• Task prompt:
Retype the records below exactly as they stand, omitting the pictures.

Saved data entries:
++++++++++

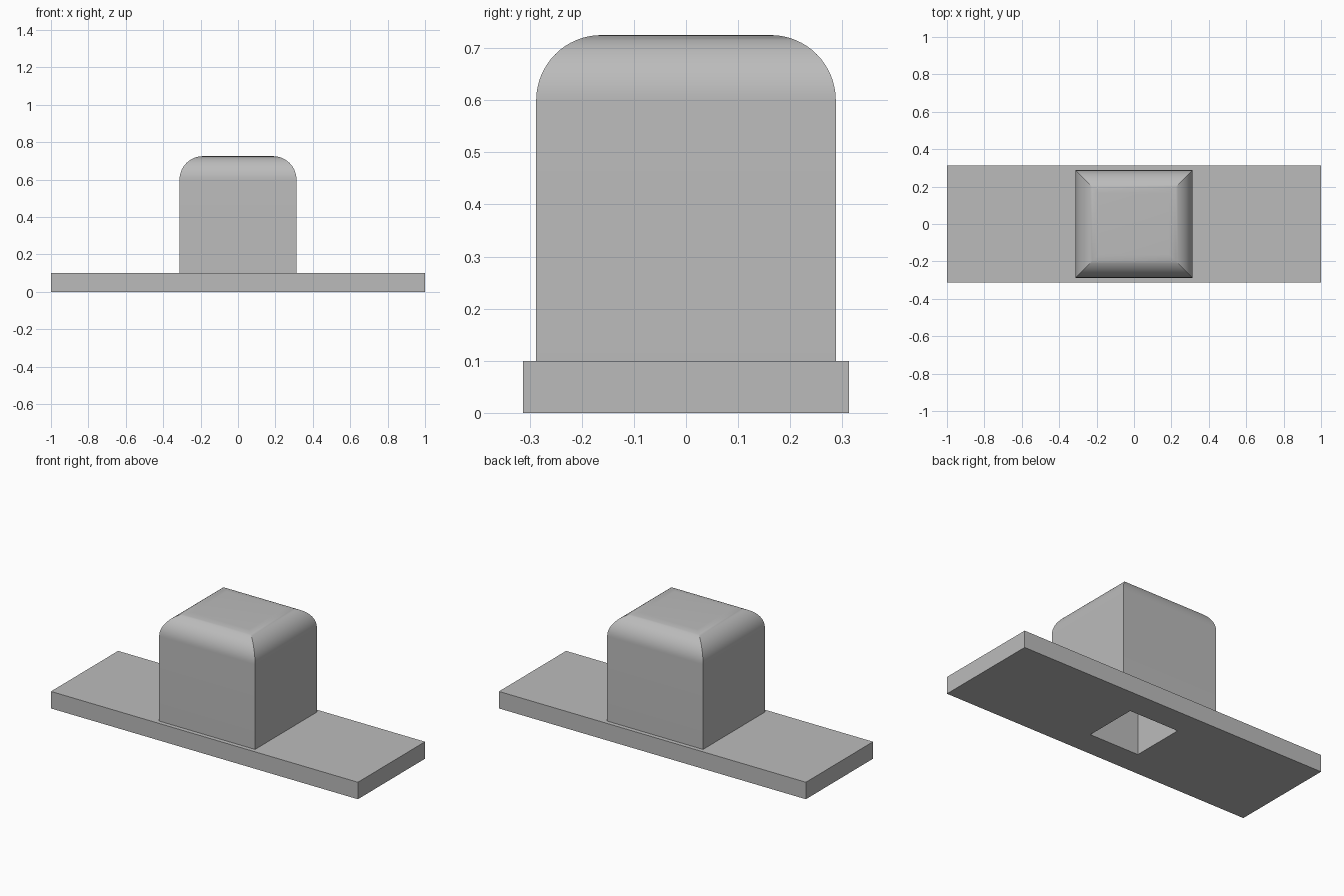
import bpy
import math

cube = bpy.data.objects.get("Cube")
if cube:
    bpy.data.objects.remove(cube, do_unlink=True)

# Single flat colour
grey = bpy.data.materials.new("plain grey")
grey.use_nodes = True
colour = (0.5, 0.5, 0.5, 1)
grey.diffuse_color = colour
grey.node_tree.nodes["Principled BSDF"].inputs["Base Color"].default_value = colour

CORNERS = ((-1, -1), (1, -1), (1, 1), (-1, 1))


def loft(name, rings, cap_start=False, cap_end=False):
    """Join centred rectangles (half width, half depth, height) into a shell."""
    verts = [(sx * w, sy * d, z) for w, d, z in rings for sx, sy in CORNERS]
    faces = []
    for r in range(len(rings) - 1):
        a, b = 4 * r, 4 * r + 4
        for i in range(4):
            j = (i + 1) % 4
            faces.append((a + i, a + j, b + j, b + i))
    if cap_start:
        faces.append((3, 2, 1, 0))
    if cap_end:
        last = len(verts) - 4
        faces.append(tuple(range(last, last + 4)))
    mesh = bpy.data.meshes.new(name)
    mesh.from_pydata(verts, [], faces)
    mesh.materials.append(grey)
    obj = bpy.data.objects.new(name, mesh)
    bpy.context.collection.objects.link(obj)
    return obj


PLATE_W, PLATE_D, PLATE_TOP = 1.0, 0.3125, 0.1
KNOB_W, KNOB_D, KNOB_TOP = 0.3125, 0.2875, 0.725
RADIUS, STEPS = 0.125, 16
HOLE, HOLE_TOP = 0.16, 0.41

# Base plate: underside around the socket, sides, top around the knob
loft("base_plate", [
    (HOLE, HOLE, 0),
    (PLATE_W, PLATE_D, 0),
    (PLATE_W, PLATE_D, PLATE_TOP),
    (KNOB_W, KNOB_D, PLATE_TOP),
])

# Knob: straight walls and quarter-round top edges with mitred corners
rings = [(KNOB_W, KNOB_D, PLATE_TOP)]
for s in range(STEPS + 1):
    t = math.pi / 2 * s / STEPS
    inset = RADIUS * (1 - math.cos(t))
    rings.append((KNOB_W - inset, KNOB_D - inset,
                  KNOB_TOP - RADIUS + RADIUS * math.sin(t)))
knob = loft("knob", rings, cap_end=True)

# Square socket in the underside
loft("socket", [(HOLE, HOLE, HOLE_TOP), (HOLE, HOLE, 0)], cap_start=True)

# Smooth the rounded edges only
bpy.ops.object.select_all(action='DESELECT')
knob.select_set(True)
bpy.context.view_layer.objects.active = knob
bpy.ops.object.shade_smooth_by_angle(angle=math.radians(25))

++++++++++

• Written response:
import bpy
import math

cube = bpy.data.objects.get("Cube")
if cube:
    bpy.data.objects.remove(cube, do_unlink=True)

# Single flat colour
grey = bpy.data.materials.new("plain grey")
grey.use_nodes = True
colour = (0.5, 0.5, 0.5, 1)
grey.diffuse_color = colour
grey.node_tree.nodes["Principled BSDF"].inputs["Base Color"].default_value = colour

CORNERS = ((-1, -1), (1, -1), (1, 1), (-1, 1))


def loft(name, rings, cap_start=False, cap_end=False):
    """Join centred rectangles (half width, half depth, height) into a shell."""
    verts = [(sx * w, sy * d, z) for w, d, z in rings for sx, sy in CORNERS]
    faces = []
    for r in range(len(rings) - 1):
        a, b = 4 * r, 4 * r + 4
        for i in range(4):
            j = (i + 1) % 4
            faces.append((a + i, a + j, b + j, b + i))
    if cap_start:
        faces.append((3, 2, 1, 0))
    if cap_end:
        last = len(verts) - 4
        faces.append(tuple(range(last, last + 4)))
    mesh = bpy.data.meshes.new(name)
    mesh.from_pydata(verts, [], faces)
    mesh.materials.append(grey)
    obj = bpy.data.objects.new(name, mesh)
    bpy.context.collection.objects.link(obj)
    return obj


PLATE_W, PLATE_D, PLATE_TOP = 1.0, 0.3125, 0.1
KNOB_W, KNOB_D, KNOB_TOP = 0.3125, 0.2875, 0.725
RADIUS, STEPS = 0.125, 16
HOLE, HOLE_TOP = 0.16, 0.41

# Base plate: underside around the socket, sides, top around the knob
loft("base_plate", [
    (HOLE, HOLE, 0),
    (PLATE_W, PLATE_D, 0),
    (PLATE_W, PLATE_D, PLATE_TOP),
    (KNOB_W, KNOB_D, PLATE_TOP),
])

# Knob: straight walls and quarter-round top edges with mitred corners
rings = [(KNOB_W, KNOB_D, PLATE_TOP)]
for s in range(STEPS + 1):
    t = math.pi / 2 * s / STEPS
    inset = RADIUS * (1 - math.cos(t))
    rings.append((KNOB_W - inset, KNOB_D - inset,
                  KNOB_TOP - RADIUS + RADIUS * math.sin(t)))
knob = loft("knob", rings, cap_end=True)

# Square socket in the underside
loft("socket", [(HOLE, HOLE, HOLE_TOP), (HOLE, HOLE, 0)], cap_start=True)

# Smooth the rounded edges only
bpy.ops.object.select_all(action='DESELECT')
knob.select_set(True)
bpy.context.view_layer.objects.active = knob
bpy.ops.object.shade_smooth_by_angle(angle=math.radians(25))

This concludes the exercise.